Every line below that includes the word "SHAFT" needs to be copied.

Source texts of formatted documents:
= Beginning of Section =

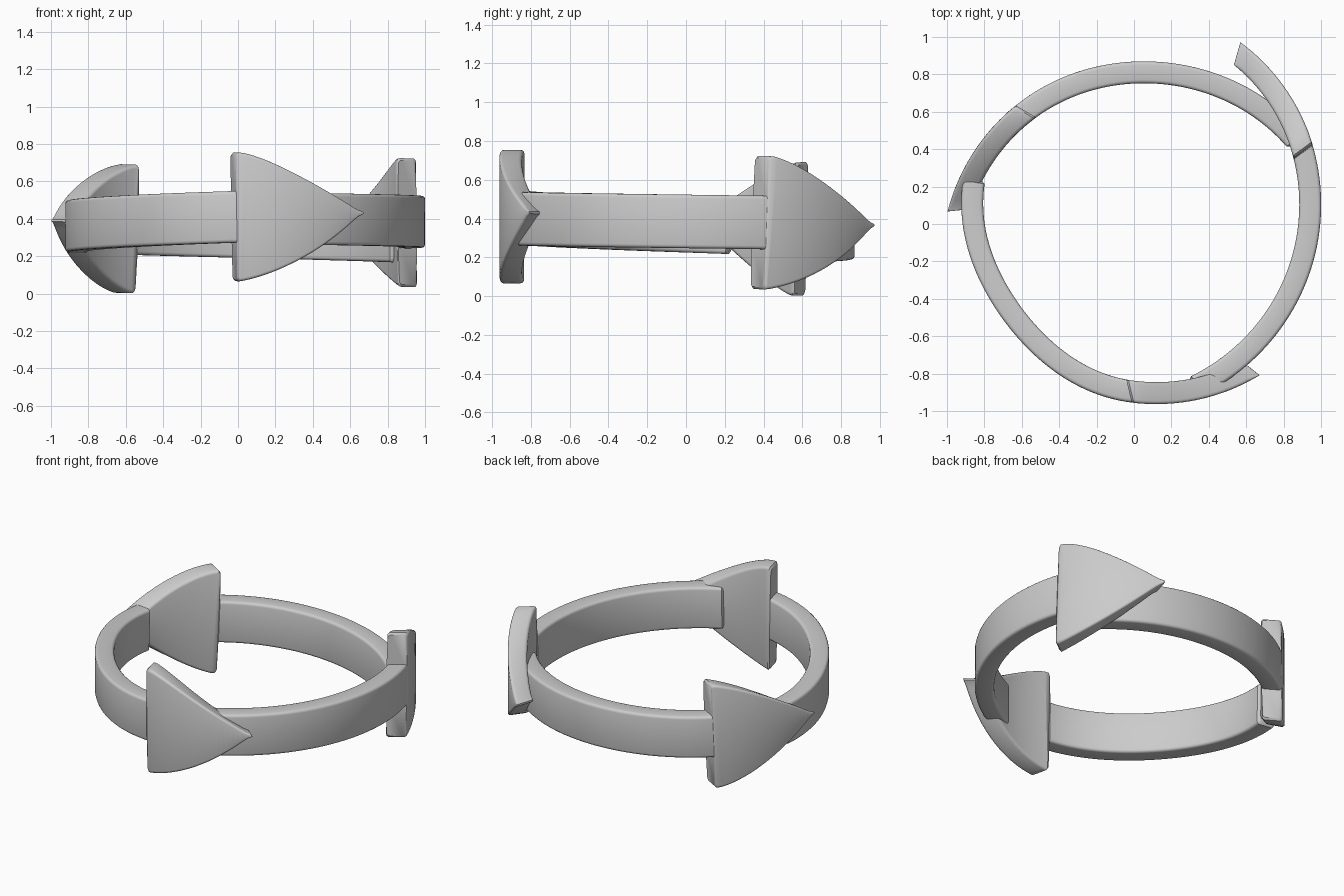
import bpy, bmesh, math
from mathutils import Vector

cube = bpy.data.objects.get("Cube")
if cube:
    bpy.data.objects.remove(cube, do_unlink=True)

grey = bpy.data.materials.new("plain_grey")
grey.use_nodes = True
colour = (0.6, 0.6, 0.6, 1)
grey.diffuse_color = colour
grey.node_tree.nodes["Principled BSDF"].inputs["Base Color"].default_value = colour

THICK, SHAFT, HEAD, ROUND = 0.117, 0.138, 0.347, 0.018
BAND_STEPS, HEAD_STEPS, SLANT = 48, 24, 0.4


def section(bm, pos, tangent, half_width, inset, slant):
    """Rounded rectangle standing across the path."""
    out = tangent.cross(Vector((0, 0, 1))).normalized()
    up = out.cross(tangent).normalized()
    half_thick = THICK / 2 - inset
    r = min(ROUND, half_width * 0.6)
    ring = []
    for k, (sx, sy) in enumerate(((1, 1), (-1, 1), (-1, -1), (1, -1))):
        for j in range(4):
            a = math.pi / 2 * (k + j / 3)
            x = sx * (half_thick - r) + r * math.cos(a)
            y = sy * (half_width - r) + r * math.sin(a)
            ring.append(bm.verts.new(pos + (out + tangent * slant) * x + up * y))
    return ring


def curved_arrow(name, centre, radius, drift, bow, angles, heights, sag):
    """Arc-shaped band from tail to base, then a head narrowing to its tip."""
    tail, base, tip = angles
    z_tail, z_base, z_tip = heights

    def point(u):
        """u runs 0..1 along the band and 1..2 along the head."""
        if u <= 1:
            a = tail + (base - tail) * u
            r = radius + drift * (1 - u) ** 2 - bow * math.sin(math.pi * u) ** 2
            z = z_tail + (z_base - z_tail) * u
        else:
            t = u - 1
            a, r = base + (tip - base) * t, radius
            z = z_base + (z_tip - z_base) * t - sag * math.sin(math.pi * t)
        a = math.radians(a)
        return Vector((centre[0] + r * math.cos(a), centre[1] + r * math.sin(a), z))

    bm = bmesh.new()
    rings = []

    def add(u, width, inset=0.0, shift=0.0, slant=0.0):
        tangent = (point(u + 0.01) - point(u - 0.01)).normalized()
        rings.append(section(bm, point(u) + tangent * shift, tangent, width, inset, slant))

    # rounded tail end and plain band, turning to the slant of the head
    add(0, SHAFT - 0.012, 0.012)
    add(0, SHAFT, 0, 0.012)
    for i in range(1, BAND_STEPS + 1):
        u = i / BAND_STEPS
        add(u, SHAFT, slant=SLANT * max(0, u * 4 - 3))
    # shoulder, then the head with slightly bowed edges
    add(1, HEAD - 0.015, 0.006, 0, SLANT)
    add(1, HEAD - 0.003, 0, 0.012, SLANT)
    for i in range(1, HEAD_STEPS + 1):
        t = i / HEAD_STEPS
        add(1 + t, max(HEAD * (1 - t ** 1.45), 0.006), slant=SLANT)

    for a, b in zip(rings, rings[1:]):
        for k in range(len(a)):
            n = (k + 1) % len(a)
            bm.faces.new((a[k], a[n], b[n], b[k]))
    bm.faces.new(rings[0])
    bm.faces.new(rings[-1])
    bmesh.ops.recalc_face_normals(bm, faces=bm.faces)
    mesh = bpy.data.meshes.new(name)
    bm.to_mesh(mesh)
    bm.free()
    mesh.materials.append(grey)
    obj = bpy.data.objects.new(name, mesh)
    bpy.context.collection.objects.link(obj)
    bpy.ops.object.select_all(action="DESELECT")
    obj.select_set(True)
    bpy.context.view_layer.objects.active = obj
    bpy.ops.object.shade_smooth_by_angle(angle=math.radians(40))


# three arrows chasing each other around the ring
curved_arrow("front_arrow", (0.12, 0.1), 1.004, -0.02, 0.035, (172.4, 261.9, 300),
             (0.355, 0.41, 0.43), 0.012)
curved_arrow("left_arrow", (-0.06, 0.12), 1.0, 0.062, 0, (-69, 15, 52.3),
             (0.4, 0.38, 0.365), 0.012)
curved_arrow("back_arrow", (0.04, -0.2), 1.012, 0.036, 0.008, (38, 128.3, 164.3),
             (0.305, 0.346, 0.39), 0)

= End of Section =

▶ **Your solution**:
THICK, SHAFT, HEAD, ROUND = 0.117, 0.138, 0.347, 0.018
    add(0, SHAFT - 0.012, 0.012)
    add(0, SHAFT, 0, 0.012)
        add(u, SHAFT, slant=SLANT * max(0, u * 4 - 3))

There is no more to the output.